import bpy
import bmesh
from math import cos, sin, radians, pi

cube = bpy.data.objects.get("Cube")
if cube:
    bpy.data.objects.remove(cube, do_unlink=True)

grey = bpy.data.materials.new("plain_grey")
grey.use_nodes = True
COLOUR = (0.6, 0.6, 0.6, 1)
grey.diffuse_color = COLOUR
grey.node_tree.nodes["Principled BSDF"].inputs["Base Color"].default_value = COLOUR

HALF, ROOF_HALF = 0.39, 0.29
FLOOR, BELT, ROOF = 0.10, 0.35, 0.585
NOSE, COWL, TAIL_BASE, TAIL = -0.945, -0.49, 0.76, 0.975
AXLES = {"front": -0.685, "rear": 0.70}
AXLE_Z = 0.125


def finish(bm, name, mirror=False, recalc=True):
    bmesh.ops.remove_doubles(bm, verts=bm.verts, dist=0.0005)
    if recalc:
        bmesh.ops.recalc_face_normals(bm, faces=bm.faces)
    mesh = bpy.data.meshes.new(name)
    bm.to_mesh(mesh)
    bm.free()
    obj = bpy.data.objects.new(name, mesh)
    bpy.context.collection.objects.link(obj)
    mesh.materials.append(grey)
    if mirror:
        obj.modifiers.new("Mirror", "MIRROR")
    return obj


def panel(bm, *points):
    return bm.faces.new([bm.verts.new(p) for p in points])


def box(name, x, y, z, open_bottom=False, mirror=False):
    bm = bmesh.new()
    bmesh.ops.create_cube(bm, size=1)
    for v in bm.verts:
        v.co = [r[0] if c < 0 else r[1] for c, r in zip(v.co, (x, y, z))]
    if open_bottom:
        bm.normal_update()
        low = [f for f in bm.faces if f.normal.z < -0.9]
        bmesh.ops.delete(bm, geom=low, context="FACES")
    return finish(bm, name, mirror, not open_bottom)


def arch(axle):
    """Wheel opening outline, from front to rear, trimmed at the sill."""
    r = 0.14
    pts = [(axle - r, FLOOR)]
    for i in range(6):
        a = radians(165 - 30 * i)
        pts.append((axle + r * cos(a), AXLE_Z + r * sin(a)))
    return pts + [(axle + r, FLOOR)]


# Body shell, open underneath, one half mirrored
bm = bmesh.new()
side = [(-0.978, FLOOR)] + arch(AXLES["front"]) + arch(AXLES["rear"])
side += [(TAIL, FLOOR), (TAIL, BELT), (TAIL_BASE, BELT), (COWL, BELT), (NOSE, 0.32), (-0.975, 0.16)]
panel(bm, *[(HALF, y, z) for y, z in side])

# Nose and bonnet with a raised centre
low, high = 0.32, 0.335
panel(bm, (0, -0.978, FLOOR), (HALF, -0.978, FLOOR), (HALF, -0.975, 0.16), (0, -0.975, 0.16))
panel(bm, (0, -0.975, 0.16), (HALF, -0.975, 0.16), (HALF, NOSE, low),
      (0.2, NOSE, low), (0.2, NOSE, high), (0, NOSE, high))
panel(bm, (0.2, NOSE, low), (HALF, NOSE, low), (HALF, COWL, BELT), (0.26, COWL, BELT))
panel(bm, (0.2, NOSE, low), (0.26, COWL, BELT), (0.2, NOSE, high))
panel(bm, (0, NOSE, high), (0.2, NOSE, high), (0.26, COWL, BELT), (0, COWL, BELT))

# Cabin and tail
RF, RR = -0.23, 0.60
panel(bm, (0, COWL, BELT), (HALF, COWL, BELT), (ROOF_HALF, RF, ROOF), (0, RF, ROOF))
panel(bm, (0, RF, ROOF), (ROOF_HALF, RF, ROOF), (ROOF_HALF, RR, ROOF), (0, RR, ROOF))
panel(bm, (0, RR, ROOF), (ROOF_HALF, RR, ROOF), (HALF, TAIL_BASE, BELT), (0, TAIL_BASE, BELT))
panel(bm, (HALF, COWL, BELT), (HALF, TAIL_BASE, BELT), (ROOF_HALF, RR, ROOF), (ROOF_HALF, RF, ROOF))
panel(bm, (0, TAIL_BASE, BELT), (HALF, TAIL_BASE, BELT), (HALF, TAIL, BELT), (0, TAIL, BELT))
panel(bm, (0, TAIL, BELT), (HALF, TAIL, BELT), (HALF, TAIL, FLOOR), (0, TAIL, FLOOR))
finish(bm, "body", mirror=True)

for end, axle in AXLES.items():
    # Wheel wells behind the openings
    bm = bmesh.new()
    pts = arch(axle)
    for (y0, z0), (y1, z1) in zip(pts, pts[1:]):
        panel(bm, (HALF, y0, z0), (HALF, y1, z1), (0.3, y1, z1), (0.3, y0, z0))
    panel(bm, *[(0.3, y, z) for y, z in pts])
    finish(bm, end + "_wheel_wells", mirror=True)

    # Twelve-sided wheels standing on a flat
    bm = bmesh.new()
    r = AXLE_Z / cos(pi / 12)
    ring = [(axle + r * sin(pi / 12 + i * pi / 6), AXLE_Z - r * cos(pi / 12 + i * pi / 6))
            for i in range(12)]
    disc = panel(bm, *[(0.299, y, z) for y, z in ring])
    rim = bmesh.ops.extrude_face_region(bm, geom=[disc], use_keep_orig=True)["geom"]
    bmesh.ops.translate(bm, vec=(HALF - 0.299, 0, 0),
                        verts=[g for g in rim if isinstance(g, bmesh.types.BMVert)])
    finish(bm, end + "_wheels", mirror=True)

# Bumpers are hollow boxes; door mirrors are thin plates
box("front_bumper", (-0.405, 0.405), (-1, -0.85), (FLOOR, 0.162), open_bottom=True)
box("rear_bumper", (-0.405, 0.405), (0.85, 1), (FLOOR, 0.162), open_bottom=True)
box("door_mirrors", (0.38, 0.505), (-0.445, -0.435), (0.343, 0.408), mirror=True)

_WORK REQUIRED:_
Among the records above, extract exactly the lines from the line with "for i in range(12)]" to the line with "# Bumpers are", both lines included, and leave out the rest.

_RESPONSE TO THIS TASK:_
            for i in range(12)]
    disc = panel(bm, *[(0.299, y, z) for y, z in ring])
    rim = bmesh.ops.extrude_face_region(bm, geom=[disc], use_keep_orig=True)["geom"]
    bmesh.ops.translate(bm, vec=(HALF - 0.299, 0, 0),
                        verts=[g for g in rim if isinstance(g, bmesh.types.BMVert)])
    finish(bm, end + "_wheels", mirror=True)

# Bumpers are hollow boxes; door mirrors are thin plates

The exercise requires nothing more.